Apple promises fix for FaceTime bug that allows callers to eavesdrop

29 Jan 2019

Incoming call on a phone. Image: AR_twork/Depositphotos

News of the bug spread virally on social media and is now an Apple pain in the FaceTime.

A major bug has been discovered in Apple’s FaceTime video calling software that lets you hear the audio of the person you are calling before they even pick up.

The bug was originally reported by, and a video posted on Twitter by @BmManski revealing how easy it was to take advantage of the flaw and listen in on an iPhone was viewed more than 2.9m times and retweeted more than 21,000 times at the time of writing (29 January).

Apple has responded by taking Group FaceTime completely offline and said a fix for the bug is coming this week.

How the FaceTime bug works

The bug is believed to affect any pair of iOS devices running iOS 12.1 or later.

It allows a person who is dialling another person to see and hear who is receiving the call, while the latter only hears it ringing. This would enable eavesdroppers to hear soundbites of conversations without those on the other end knowing they can be heard.

Another problem is that if a user presses the power button from the lock screen, video is also sent to the caller without their knowledge. All the user knows at the other end of the call is that a call is coming in and that they can either accept or decline.

The problem here is that if it is a Mac you are calling, the ring time lasts longer than a phone, turning the computer into a pretty sophisticated bug.

Until Apple issues an update to fix the problem later this week, users may be wise to disable FaceTime in their iOS settings.

Apple has said it is aware of the issue and has “identified a fix that will be released in a software update later this week”.

Incoming call on a phone.
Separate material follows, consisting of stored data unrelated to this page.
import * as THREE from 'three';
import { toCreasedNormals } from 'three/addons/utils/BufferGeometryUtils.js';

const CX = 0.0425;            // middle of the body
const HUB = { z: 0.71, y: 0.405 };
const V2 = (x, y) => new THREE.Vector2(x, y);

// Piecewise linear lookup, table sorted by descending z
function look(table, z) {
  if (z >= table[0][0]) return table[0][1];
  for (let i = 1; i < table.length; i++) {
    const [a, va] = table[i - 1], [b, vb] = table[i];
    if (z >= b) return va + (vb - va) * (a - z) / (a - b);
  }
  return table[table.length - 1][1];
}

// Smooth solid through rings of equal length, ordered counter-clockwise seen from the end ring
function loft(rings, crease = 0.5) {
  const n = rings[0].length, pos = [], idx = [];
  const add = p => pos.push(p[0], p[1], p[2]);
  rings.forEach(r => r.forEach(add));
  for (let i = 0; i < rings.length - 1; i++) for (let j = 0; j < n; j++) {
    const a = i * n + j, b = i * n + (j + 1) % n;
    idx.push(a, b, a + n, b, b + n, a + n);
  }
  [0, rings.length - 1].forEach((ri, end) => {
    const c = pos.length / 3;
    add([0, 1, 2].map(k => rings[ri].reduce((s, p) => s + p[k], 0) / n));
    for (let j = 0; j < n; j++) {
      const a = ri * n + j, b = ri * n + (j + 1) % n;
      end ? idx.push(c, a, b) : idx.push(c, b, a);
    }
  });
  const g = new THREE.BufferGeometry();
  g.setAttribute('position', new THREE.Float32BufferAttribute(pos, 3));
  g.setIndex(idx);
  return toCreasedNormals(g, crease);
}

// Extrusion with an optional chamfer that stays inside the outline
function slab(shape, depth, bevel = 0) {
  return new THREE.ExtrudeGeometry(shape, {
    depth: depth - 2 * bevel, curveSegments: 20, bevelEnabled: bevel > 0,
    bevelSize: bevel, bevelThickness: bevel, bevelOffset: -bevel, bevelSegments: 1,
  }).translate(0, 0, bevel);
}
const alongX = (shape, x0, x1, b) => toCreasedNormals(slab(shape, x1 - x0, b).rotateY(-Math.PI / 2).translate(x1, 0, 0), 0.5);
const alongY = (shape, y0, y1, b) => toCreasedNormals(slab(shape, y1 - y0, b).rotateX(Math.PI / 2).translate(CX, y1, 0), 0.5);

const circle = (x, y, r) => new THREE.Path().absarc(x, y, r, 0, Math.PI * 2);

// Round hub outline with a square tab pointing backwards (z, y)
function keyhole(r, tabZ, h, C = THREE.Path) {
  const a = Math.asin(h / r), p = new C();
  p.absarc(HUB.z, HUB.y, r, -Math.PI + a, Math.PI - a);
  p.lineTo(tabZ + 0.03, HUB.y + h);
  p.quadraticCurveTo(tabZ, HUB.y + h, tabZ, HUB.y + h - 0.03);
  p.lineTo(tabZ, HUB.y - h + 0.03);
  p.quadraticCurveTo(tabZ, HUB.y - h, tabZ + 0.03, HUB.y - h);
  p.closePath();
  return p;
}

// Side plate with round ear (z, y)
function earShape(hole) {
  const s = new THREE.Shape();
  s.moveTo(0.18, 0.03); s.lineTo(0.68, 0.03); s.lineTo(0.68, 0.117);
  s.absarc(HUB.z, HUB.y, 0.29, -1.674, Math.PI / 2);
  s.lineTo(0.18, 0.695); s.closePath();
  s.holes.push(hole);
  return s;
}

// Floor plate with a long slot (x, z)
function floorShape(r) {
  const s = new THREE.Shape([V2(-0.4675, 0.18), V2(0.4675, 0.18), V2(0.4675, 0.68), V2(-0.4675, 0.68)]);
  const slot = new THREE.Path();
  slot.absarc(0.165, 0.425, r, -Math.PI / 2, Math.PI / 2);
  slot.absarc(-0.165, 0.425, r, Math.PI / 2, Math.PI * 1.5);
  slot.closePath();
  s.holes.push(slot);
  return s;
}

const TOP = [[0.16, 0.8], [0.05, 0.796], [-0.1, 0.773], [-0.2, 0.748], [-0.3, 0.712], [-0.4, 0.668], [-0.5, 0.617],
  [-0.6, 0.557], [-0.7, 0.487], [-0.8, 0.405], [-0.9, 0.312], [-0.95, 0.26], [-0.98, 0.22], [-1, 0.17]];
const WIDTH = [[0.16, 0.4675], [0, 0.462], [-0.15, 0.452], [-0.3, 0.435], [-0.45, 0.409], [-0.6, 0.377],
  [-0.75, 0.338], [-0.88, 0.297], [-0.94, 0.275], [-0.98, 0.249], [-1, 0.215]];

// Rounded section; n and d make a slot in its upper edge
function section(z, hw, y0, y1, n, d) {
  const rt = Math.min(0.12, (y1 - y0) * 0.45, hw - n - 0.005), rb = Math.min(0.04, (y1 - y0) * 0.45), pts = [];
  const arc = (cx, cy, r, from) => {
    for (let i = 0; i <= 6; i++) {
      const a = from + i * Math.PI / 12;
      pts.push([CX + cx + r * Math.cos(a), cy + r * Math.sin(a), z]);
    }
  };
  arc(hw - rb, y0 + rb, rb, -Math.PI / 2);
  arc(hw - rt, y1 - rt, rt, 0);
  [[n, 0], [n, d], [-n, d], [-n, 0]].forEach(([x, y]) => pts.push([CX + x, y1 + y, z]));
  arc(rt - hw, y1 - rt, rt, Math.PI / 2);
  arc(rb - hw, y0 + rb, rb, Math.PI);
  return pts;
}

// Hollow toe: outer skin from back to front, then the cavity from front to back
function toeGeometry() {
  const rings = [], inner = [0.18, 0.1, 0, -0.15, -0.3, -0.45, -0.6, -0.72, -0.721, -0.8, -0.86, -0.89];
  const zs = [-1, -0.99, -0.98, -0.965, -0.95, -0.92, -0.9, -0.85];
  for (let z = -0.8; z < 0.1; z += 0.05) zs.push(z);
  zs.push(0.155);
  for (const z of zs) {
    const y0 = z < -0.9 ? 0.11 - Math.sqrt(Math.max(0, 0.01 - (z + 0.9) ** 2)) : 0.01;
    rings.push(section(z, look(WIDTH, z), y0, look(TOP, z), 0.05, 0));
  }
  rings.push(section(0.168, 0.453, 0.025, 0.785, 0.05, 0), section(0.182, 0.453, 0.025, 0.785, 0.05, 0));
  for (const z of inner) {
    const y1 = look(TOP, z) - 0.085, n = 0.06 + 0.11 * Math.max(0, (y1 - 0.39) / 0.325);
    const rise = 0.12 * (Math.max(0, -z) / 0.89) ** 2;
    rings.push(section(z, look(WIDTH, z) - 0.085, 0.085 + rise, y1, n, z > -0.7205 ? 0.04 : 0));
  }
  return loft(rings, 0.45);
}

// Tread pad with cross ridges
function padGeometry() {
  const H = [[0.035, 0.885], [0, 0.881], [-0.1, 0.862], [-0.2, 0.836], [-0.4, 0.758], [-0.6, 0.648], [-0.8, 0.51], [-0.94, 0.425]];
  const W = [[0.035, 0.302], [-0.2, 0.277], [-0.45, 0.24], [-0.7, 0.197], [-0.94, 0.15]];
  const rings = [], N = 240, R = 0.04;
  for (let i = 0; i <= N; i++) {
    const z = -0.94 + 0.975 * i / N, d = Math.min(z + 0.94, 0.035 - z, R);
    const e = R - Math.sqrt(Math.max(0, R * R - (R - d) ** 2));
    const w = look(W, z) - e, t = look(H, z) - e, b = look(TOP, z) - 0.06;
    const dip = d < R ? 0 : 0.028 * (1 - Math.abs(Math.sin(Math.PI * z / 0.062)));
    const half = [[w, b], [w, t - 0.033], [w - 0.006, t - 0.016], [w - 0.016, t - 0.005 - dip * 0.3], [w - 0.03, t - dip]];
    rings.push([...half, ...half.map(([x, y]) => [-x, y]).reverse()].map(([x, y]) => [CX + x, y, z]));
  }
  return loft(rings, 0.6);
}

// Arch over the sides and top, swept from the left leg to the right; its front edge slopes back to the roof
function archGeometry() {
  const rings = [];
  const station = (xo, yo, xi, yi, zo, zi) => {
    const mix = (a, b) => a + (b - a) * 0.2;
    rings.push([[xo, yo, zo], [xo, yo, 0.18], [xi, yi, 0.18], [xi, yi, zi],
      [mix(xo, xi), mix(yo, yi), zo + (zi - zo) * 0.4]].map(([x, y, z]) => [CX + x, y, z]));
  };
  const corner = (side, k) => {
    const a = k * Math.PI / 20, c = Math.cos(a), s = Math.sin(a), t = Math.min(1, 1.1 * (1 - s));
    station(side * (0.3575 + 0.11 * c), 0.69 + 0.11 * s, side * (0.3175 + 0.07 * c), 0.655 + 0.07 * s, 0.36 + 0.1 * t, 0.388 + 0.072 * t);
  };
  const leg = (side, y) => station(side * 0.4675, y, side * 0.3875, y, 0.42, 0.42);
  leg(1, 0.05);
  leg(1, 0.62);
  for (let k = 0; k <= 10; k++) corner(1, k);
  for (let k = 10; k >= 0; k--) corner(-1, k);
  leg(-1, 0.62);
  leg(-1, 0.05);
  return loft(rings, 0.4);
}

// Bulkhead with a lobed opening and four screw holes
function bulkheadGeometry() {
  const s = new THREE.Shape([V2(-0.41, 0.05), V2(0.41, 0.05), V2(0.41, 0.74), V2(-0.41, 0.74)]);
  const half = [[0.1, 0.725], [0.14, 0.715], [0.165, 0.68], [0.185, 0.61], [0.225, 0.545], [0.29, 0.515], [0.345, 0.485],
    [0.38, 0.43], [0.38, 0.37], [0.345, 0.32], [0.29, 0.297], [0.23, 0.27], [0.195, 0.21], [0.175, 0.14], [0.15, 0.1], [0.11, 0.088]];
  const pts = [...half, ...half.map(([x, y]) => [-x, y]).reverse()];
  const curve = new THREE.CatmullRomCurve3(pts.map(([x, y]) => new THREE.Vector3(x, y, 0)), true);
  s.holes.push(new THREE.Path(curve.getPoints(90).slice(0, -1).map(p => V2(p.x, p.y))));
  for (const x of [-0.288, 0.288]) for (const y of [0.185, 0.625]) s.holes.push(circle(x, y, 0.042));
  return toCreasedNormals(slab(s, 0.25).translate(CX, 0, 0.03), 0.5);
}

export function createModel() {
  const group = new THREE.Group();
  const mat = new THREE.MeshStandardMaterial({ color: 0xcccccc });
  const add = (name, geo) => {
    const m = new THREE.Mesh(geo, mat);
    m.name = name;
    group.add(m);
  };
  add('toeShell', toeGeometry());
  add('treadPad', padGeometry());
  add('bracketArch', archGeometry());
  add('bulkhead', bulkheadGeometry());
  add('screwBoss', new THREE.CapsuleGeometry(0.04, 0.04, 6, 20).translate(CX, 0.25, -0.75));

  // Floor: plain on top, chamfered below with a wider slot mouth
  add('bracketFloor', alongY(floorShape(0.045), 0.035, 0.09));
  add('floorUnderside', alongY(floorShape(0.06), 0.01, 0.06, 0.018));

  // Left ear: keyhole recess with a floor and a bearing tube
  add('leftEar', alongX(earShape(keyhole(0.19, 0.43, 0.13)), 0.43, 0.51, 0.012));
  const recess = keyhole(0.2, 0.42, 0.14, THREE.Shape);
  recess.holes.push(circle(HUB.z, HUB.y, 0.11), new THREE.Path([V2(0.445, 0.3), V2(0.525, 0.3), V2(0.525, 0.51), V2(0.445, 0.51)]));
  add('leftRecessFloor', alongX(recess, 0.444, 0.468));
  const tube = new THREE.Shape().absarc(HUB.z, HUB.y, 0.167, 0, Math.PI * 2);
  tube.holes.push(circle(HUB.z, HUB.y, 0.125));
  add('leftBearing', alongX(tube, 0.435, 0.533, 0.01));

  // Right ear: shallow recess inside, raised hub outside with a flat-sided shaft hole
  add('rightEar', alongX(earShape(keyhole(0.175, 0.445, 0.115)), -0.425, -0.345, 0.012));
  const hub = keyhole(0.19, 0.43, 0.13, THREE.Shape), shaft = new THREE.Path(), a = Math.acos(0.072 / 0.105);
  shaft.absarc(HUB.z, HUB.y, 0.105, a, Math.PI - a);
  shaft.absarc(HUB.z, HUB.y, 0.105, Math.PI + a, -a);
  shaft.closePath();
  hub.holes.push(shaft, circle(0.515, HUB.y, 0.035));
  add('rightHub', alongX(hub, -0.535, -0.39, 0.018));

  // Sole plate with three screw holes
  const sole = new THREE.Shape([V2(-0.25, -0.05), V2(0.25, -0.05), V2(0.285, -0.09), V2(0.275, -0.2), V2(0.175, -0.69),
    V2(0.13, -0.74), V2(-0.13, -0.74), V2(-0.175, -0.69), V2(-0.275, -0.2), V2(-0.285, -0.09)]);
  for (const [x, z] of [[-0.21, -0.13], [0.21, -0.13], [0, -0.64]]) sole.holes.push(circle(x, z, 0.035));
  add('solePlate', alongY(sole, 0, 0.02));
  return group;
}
Image: AR_twork/Depositphotos

John Kennedy is a journalist who served as editor of Silicon Republic for 17 years